Obviously other bar trade folks in attendance, like Tad Carducci and Eryn Reece, had more knowledge than I did, but the consensus seemed to be that there was a bit of mystery if not confusion about the product. And the swirling mists of time and anecdotes didn't help in cutting through those mists.
LeNell Smothers asked the count that Fernet-Branca is categorized as an amari, but there are other products that describe themselves as fernet, or incorporate it in their name somehow, so what makes Fernet, well, fernet?
This one question of what is Fernet, or what defines it seemed to stump everyone equally and resulted in about 15 minutes of discussion that basically boiled down to, it's a distinctive product, so it just sort of defines itself within a category.
The reasoning was that Fernet technically counts as its own category because of brand recognition. While other brands have lost bitterness over time, as trends have moved on toward easier drinking and sweetness, Fernet-Branca still maintains the same level of bitterness and flavor. Not as a putdown to other products, it was quickly pointed out by a company representative, but simply stated as a fact.

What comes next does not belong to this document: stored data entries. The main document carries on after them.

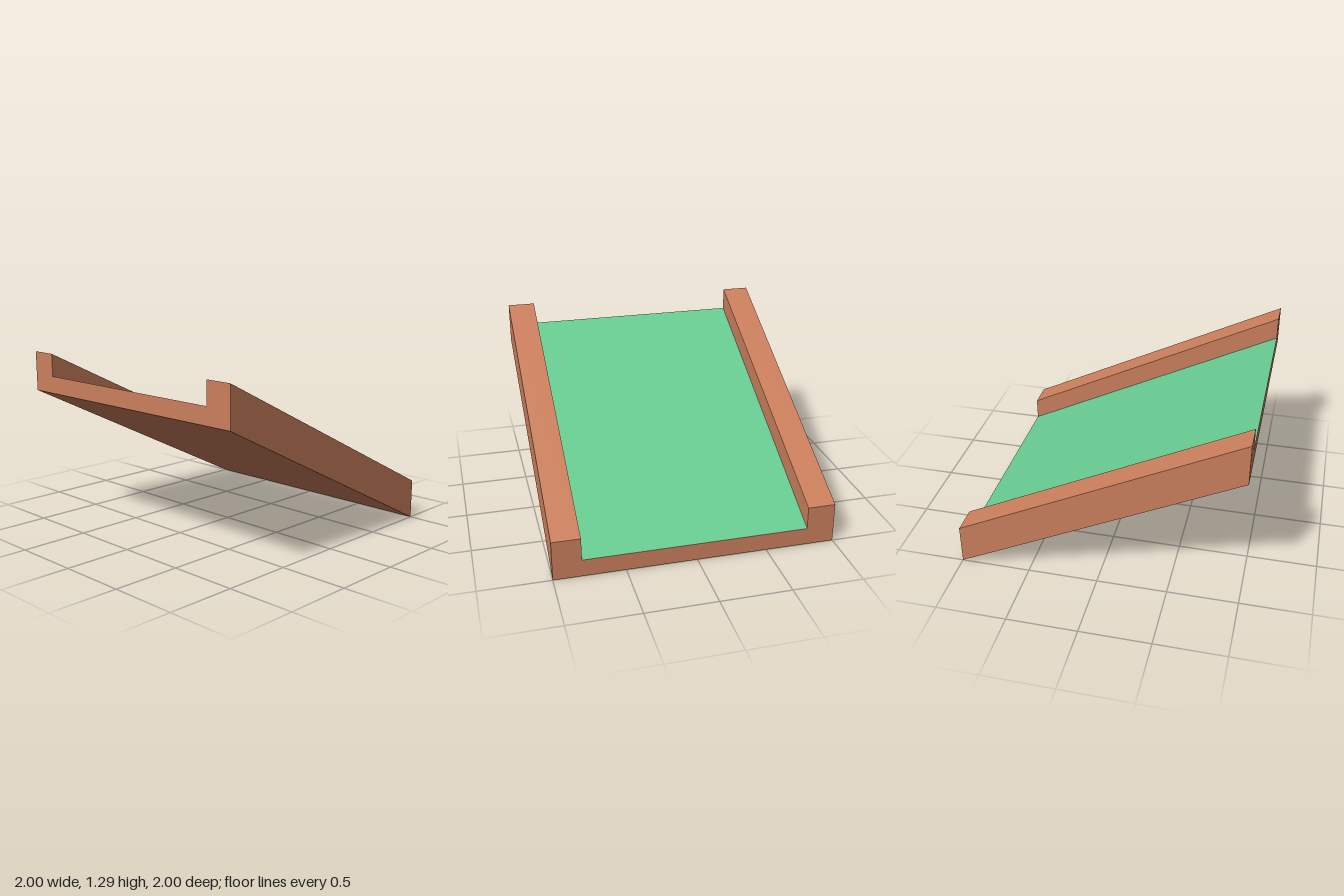
import * as THREE from 'three';

export function createModel() {
  const group = new THREE.Group();
  group.name = 'slopedTrack';

  const brown = new THREE.MeshStandardMaterial({ color: 0xcb7f5d });
  brown.name = 'terracotta';
  const green = new THREE.MeshStandardMaterial({ color: 0x68cb91 });
  green.name = 'turfGreen';

  const height = 0.29, floor = 0.125, inner = 0.8;

  // Shear that lifts the front end by 1 while the end faces stay vertical
  const slope = new THREE.Matrix4().set(
    1, 0, 0, 0,
    0, 1, 0.5, 0.5,
    0, 0, 1, 0,
    0, 0, 0, 1
  );

  const add = (name, geometry, material) => {
    const mesh = new THREE.Mesh(geometry.applyMatrix4(slope), material);
    mesh.name = name;
    group.add(mesh);
  };

  // Frame: U-shaped section with a raised kerb on each side
  const section = new THREE.Shape([
    [-1, 0], [1, 0], [1, height], [inner, height],
    [inner, floor], [-inner, floor], [-inner, height], [-1, height],
  ].map(([x, y]) => new THREE.Vector2(x, y)));
  add('frame', new THREE.ExtrudeGeometry(section, { depth: 2, bevelEnabled: false })
    .translate(0, 0, -1), brown);

  // Turf: a thin face laid on the floor between the kerbs
  add('turf', new THREE.PlaneGeometry(inner * 2, 2)
    .rotateX(-Math.PI / 2).translate(0, floor + 0.002, 0), green);

  return group;
}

Even the count admitted that it was difficult to weed out what is history and what is legend when LeNell asked about one origin story that floated around. The story that iron was used in apurification process, resulting in the "fernet" portion of the name from "ferro."
Tad Carducci wanted to know if the Dr. Fernet character really was created to give some sort of Madison Ave.-esque medical credibility to the product back when it was marketed for its medicinal properties.
The count also admitted that this is one of the legends having to do with the product's creation, but in reality there are several out there with no conclusive proof as to what is entirely true.
Even though that particular discussion seemed to run around in circles, people seemed to be pleased to have the opportunity to talk, discuss, and possibly debunk or any previous theories they had about the product. For example, as people asked about the base spirit, it was interesting to learn there isn't really a specific grape that goes into the spirit because, as the count put it, "the character isn't from the spirit but from the herbs." Just further goes to prove my point that as cool as they seem, bartenders are total nerds. They just happen to be nerds about alcohol.